INFORMATION SHOWN>
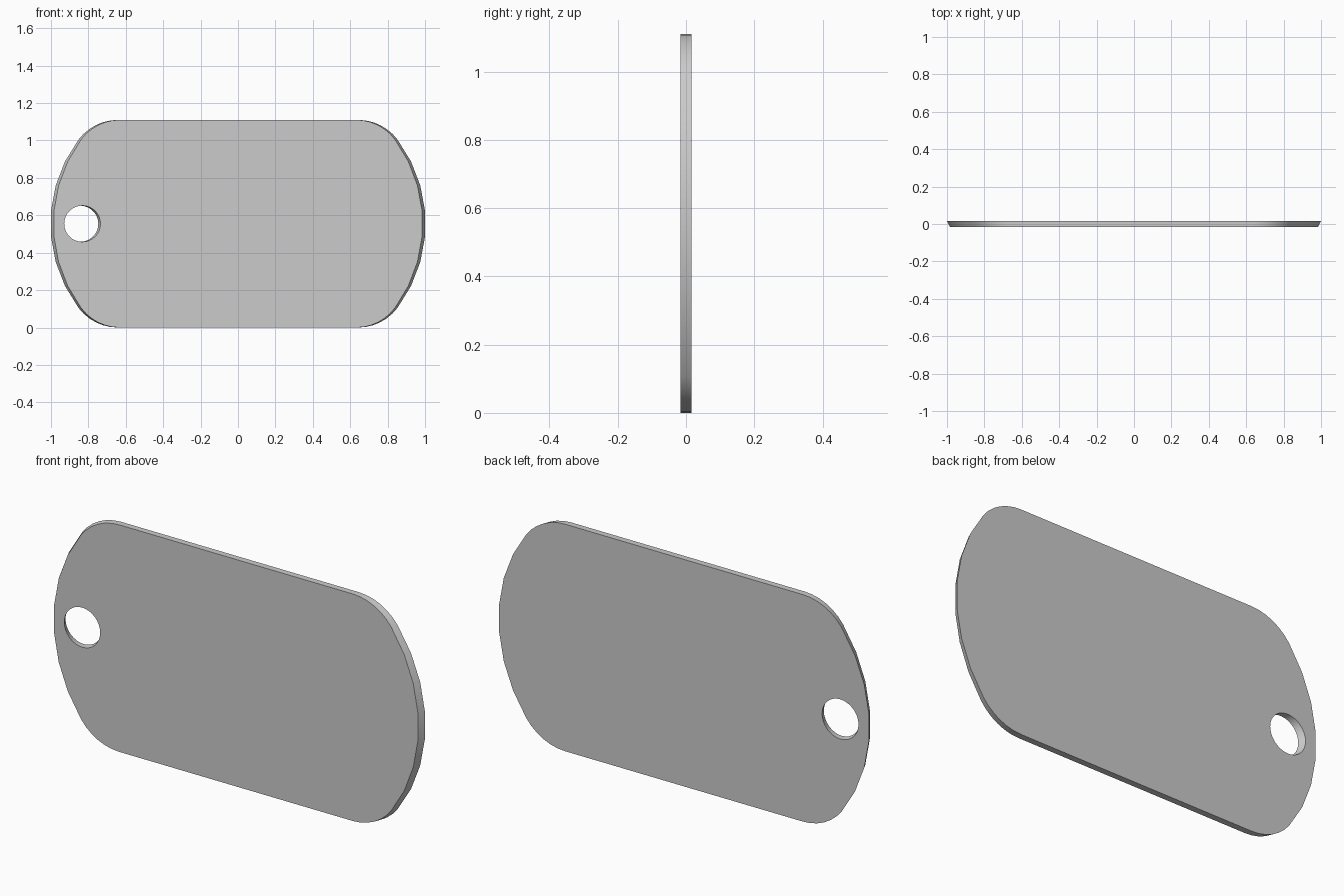
import bpy, bmesh
from math import sin, cos, pi, atan2, sqrt

if "Cube" in bpy.data.objects:
    bpy.data.objects.remove(bpy.data.objects["Cube"])

H = 1.11          # height
T = 0.0155        # half thickness
R = 0.75          # large end arc radius
r = 0.263         # corner fillet radius
FRONT = 0.984     # front face is slightly narrower in x
CZ = H / 2


def arc(cx, cz, rad, a0, a1, n):
    return [(cx + rad * cos(a0 + (a1 - a0) * i / n),
             cz + rad * sin(a0 + (a1 - a0) * i / n)) for i in range(n + 1)]


# Outline: right end = lower fillet, big arc, upper fillet; left end is its half-turn
fx = 1 - R + sqrt((R - r) ** 2 - (CZ - r) ** 2)
fz = CZ - r
a = atan2(fz, fx - (1 - R))
right = (arc(fx, CZ - fz, r, -pi / 2, -a, 6)[:-1]
         + arc(1 - R, CZ, R, -a, a, 7)
         + arc(fx, CZ + fz, r, a, pi / 2, 6)[1:])
outline = right + [(-x, H - z) for x, z in right]
w = max(x for x, z in outline)
outline = [(x / w, z) for x, z in outline]

# Chain hole near the left end, given at back-face scale
hole = [(x / FRONT, z) for x, z in arc(-0.832, CZ, 0.097, 0, 2 * pi, 32)[:-1]]

bm = bmesh.new()
cap_edges = {-1: [], 1: []}
for loop in (outline, hole):
    rings = {}
    for side, s in ((-1, FRONT), (1, 1.0)):
        rings[side] = [bm.verts.new((x * s, side * T, z)) for x, z in loop]
    f, b = rings[-1], rings[1]
    n = len(loop)
    # Rim walls
    for i in range(n):
        j = (i + 1) % n
        bm.faces.new((f[i], f[j], b[j], b[i]))
    for side, v in rings.items():
        cap_edges[side] += [bm.edges.get((v[i], v[(i + 1) % n])) for i in range(n)]

# Flat front and back faces around the hole
for side, edges in cap_edges.items():
    bmesh.ops.triangle_fill(bm, use_beauty=True, use_dissolve=False,
                            edges=edges, normal=(0, side, 0))
bmesh.ops.recalc_face_normals(bm, faces=bm.faces[:])

mesh = bpy.data.meshes.new("tag_plate")
bm.to_mesh(mesh)
bm.free()
tag = bpy.data.objects.new("tag_plate", mesh)
bpy.context.collection.objects.link(tag)
bpy.context.view_layer.objects.active = tag
tag.select_set(True)
bpy.ops.object.shade_smooth_by_angle(angle=pi / 6)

REQUIRED ACTION>
Lines with the word "loop" in them are the answer; report each one from the data.

RESPONSE BOX>
for loop in (outline, hole):
        rings[side] = [bm.verts.new((x * s, side * T, z)) for x, z in loop]
    n = len(loop)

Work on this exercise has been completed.